  2. I have seen the page on their website, I have read over their history. I am not interested in information on my violin and I am not interested in paying for information on my violin. What I am interested in history of the company and what they say went on during World War II. What I did was email them about information about their history, not about a violin.
  3. Why is that? I don't know much when it comes down to what was really going on.
  4. I came across a couple dealing with eBay auctions and instruments. I will do some extra looking. Thanks!
  5. Thanks! now I have more videos to watch....
  6. David: Does this mean that you have your mould and linings all glued up and ready to go, then you make the "back side" of all the blocks flat? Then reduce the rest of the blocks as needed? OR do you really mean only the top block, leaving all the other blocks the same height?
  7. Interesting. I received a reply back from the Roths. They said they couldn't help me if I didn't have an authentic Roth. I am unsure if they just didn't understand that I was curious about some of their history or not. Do they usually require you to have one of their violins for them to talk to you?
  8. I noticed the 1744 as well. Thought it was odd.
  9. Duane88, could you elaborate on the differences between the varnish?
  10. That is interesting. Thanks for the info. I did notice that the 1943 violin from the ebay posting did have a label of what I am guessing is a firm who imported the violin that is based in New York. I believe my violin has the same label. I just realized that my posts have to be approved by a moderator so I apologize for the miss match in timing.
  11. Cool. Looks similar to the one that I own. But mine is in a lot better condition.
  12. Hey Jacob, I have looked into the Roth website and seen their depiction of history. It is interesting. Duane88: I did just email the Roth firm and asked about the history questions. What you say about the instruments that you have seen is interesting. That is the kind of info I am really after. What is the differences between the varnish? I inherited a Roth violin from my grandmother, she was German. From what I can tell it is a 1714 Strad. copy with the right label and brand on the inside made in 1943. I haven't set any info to the Roth's to confirm anything. I did take it to two luthiers and they gave me a value of $5k. If it is real or not I don't know however, I do like it, so I guess that is all that really matters right now. It is currently getting a new bridge and setup at the luthier, so I can't take pictures. But what I did find interesting is after looking around reading about the 1920s and 30s vs the post war Roths, no one really talks about 1940s Roth instruments or I can't find reference to them.

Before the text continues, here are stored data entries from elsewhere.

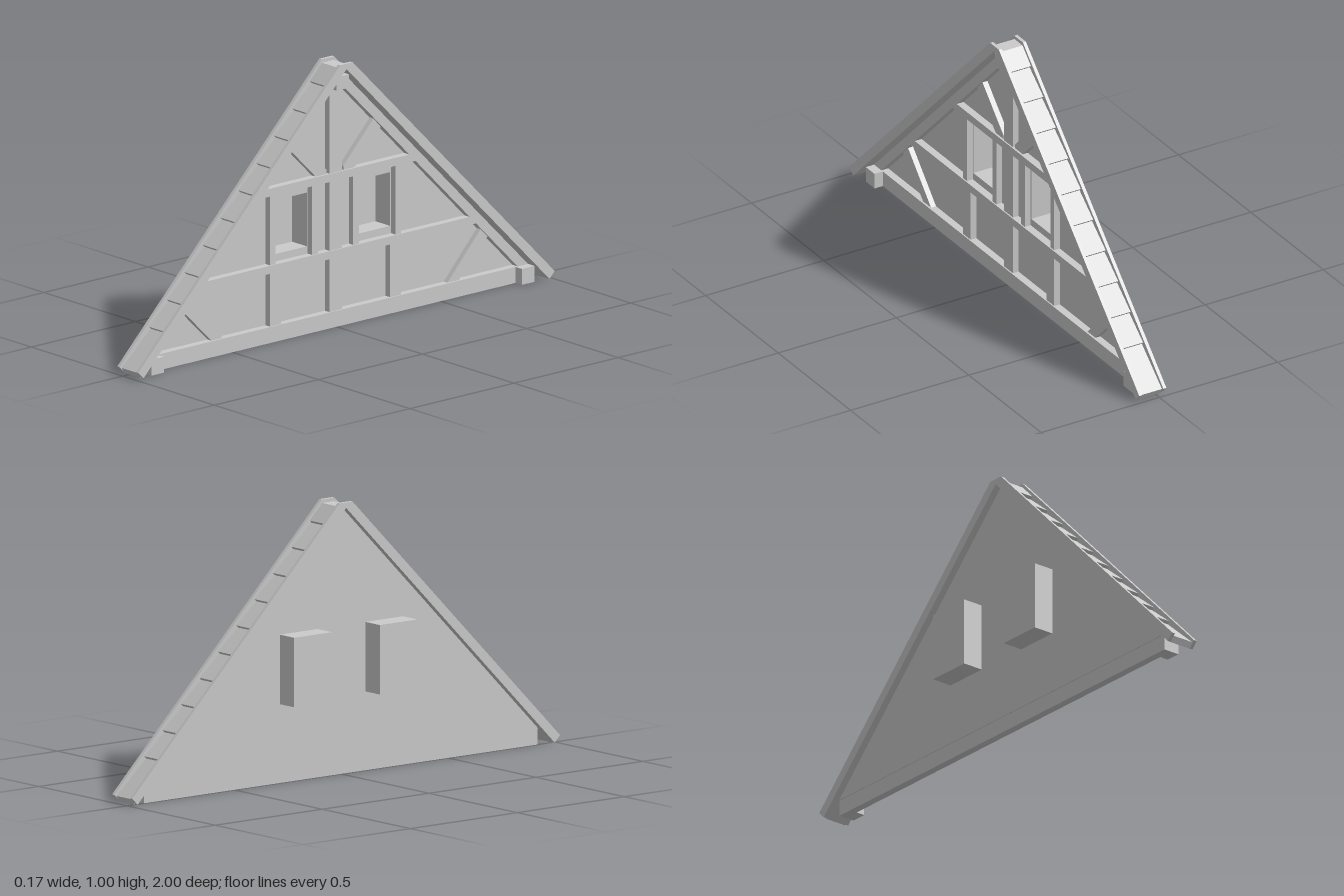
import * as THREE from 'three';

const material = new THREE.MeshStandardMaterial({ color: 0xcccccc, flatShading: true });

export function createModel() {
  const model = new THREE.Group();
  model.name = 'timberGable';

  // Slab: a [z, y] outline (with optional holes) given thickness from x0 to x1
  function slab(name, outline, x0, x1, holes = []) {
    const toPoints = (list) => list.map(([z, y]) => new THREE.Vector2(-z, y));
    const shape = new THREE.Shape(toPoints(outline));
    for (const h of holes) shape.holes.push(new THREE.Path(toPoints(h)));
    const geo = new THREE.ExtrudeGeometry(shape, { depth: x1 - x0, bevelEnabled: false });
    geo.rotateY(Math.PI / 2).translate(x0, 0, 0);
    const mesh = new THREE.Mesh(geo, material);
    mesh.name = name;
    model.add(mesh);
  }
  const rect = (z0, z1, y0, y1) => [[z0, y0], [z1, y0], [z1, y1], [z0, y1]];
  const block = (name, z0, z1, y0, y1, x0, x1) => slab(name, rect(z0, z1, y0, y1), x0, x1);

  // Wall with two window openings
  const win = { z0: 0.112, z1: 0.288, y0: 0.29, y1: 0.545 };
  slab('gableWall', [[0.92, 0.06], [0, 0.98], [-0.92, 0.06]], -0.003, 0.001, [
    rect(win.z0, win.z1, win.y0, win.y1),
    rect(-win.z1, -win.z0, win.y0, win.y1),
  ]);

  // Main horizontal beams and the king post
  slab('tieBeam', [[-0.92, 0], [0.92, 0], [0.92, 0.06], [-0.92, 0.06]], 0, 0.03);
  slab('lowerCollar', [[-0.67, 0.26], [0.67, 0.26], [0.64, 0.29], [-0.64, 0.29]], 0, 0.03);
  slab('upperCollar', [[-0.38, 0.55], [0.38, 0.55], [0.35, 0.58], [-0.35, 0.58]], 0, 0.03);
  block('kingPost', -0.03, 0.03, 0.06, 0.9, 0, 0.025);
  block('ridgePurlin', -0.03, 0.03, 0.9, 0.95, 0, 0.065);

  for (const s of [1, -1]) {
    const m = (pts) => pts.map(([z, y]) => [s * z, y]);

    // Rafter and studs
    slab('rafter', m([[0.92, 0.06], [0, 0.98], [0, 0.93], [0.87, 0.06]]), 0, 0.03);
    block('lowerStud', s * 0.262, s * 0.315, 0.06, 0.26, 0, 0.025);
    block('outerWindowPost', s * 0.288, s * 0.315, 0.29, 0.55, 0, 0.025);
    block('innerWindowPost', s * 0.085, s * 0.112, 0.29, 0.55, 0, 0.025);
    block('eavesPurlin', s * 0.86, s * 0.92, 0, 0.06, 0, 0.065);

    // Diagonal braces
    slab('lowerBrace', m([[0.594, 0.06], [0.735, 0.2], [0.7, 0.232], [0.54, 0.06]]), 0, 0.022);
    slab('upperBrace', m([[0.093, 0.58], [0.22, 0.707], [0.185, 0.745], [0.04, 0.595], [0.04, 0.58]]), 0, 0.022);

    // Window box projecting from the back of the wall
    const { z0, z1, y0, y1 } = win;
    block('windowBack', s * z0, s * z1, y0, y1, -0.085, -0.081);
    block('windowSide', s * z0, s * (z0 + 0.004), y0, y1, -0.085, 0);
    block('windowSide', s * (z1 - 0.004), s * z1, y0, y1, -0.085, 0);
    block('windowSill', s * z0, s * z1, y0, y0 + 0.028, -0.085, 0);
    block('windowHead', s * z0, s * z1, y1 - 0.025, y1, -0.085, 0);
  }

  // Barge boards on both edges of the roof
  const board = [[0, 0.98], [0.975, 0.005], [1, 0.03], [0.03, 1], [-0.03, 1], [-1, 0.03], [-0.975, 0.005]];
  slab('frontBargeBoard', board, 0.072, 0.085);
  slab('backBargeBoard', board, -0.03, -0.017);

  // Stepped tile courses: each course rises from the slope and ends in a lip
  const low = 0.997, high = 1.015, half = [];
  for (let k = 0; k < 10; k++) {
    const y = 0.15 + 0.086 * k;
    half.push([low - y + 0.004, y - 0.004], [high - y - 0.005, y + 0.005]);
  }
  const side = [[0.977, 0.003], [0.99, 0.025], ...half, [0.028, 0.987]];
  const mirrored = side.map(([z, y]) => [-z, y]).reverse();
  slab('roofTiles', [[0, 0.98], ...side, ...mirrored], -0.017, 0.072);

  return model;
}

  13. I have been lurking around and looking at the threads that involve Roth violins recently. The history is interesting to me. The “earlier” 1920s and 1930s instruments seem to be viewed as “good instruments”, for a production instrument, and better than post WWII instruments. When looking into threads and the discussions of instrument quality there is a lot of “info” between the 1920-1930s and then post war 1950s going on up. I haven’t seen anything about 1940s instruments. This is probably due to the war going at that time . I am really curious if anyone has seen many or any 1940s Roth (early 1940s) violins and how the craftsmanship compares to pre and post war instruments? From my understanding E. H. Roth II was in the war, left the shop and returned afterwords. While he was gone E. H. Roth I stayed and ran the shop with older craftsmen. With the war going on, production and distribution of instruments was probably impacted. Did that lead to reduced quality for the time period E. H. Roth II was in the war, early 1940s? Or did they still produce “good quality” instruments because of the older experienced craftsmen? Do you think E. H. Roth I built instruments during that time right before his death? Thanks for any input and discussion.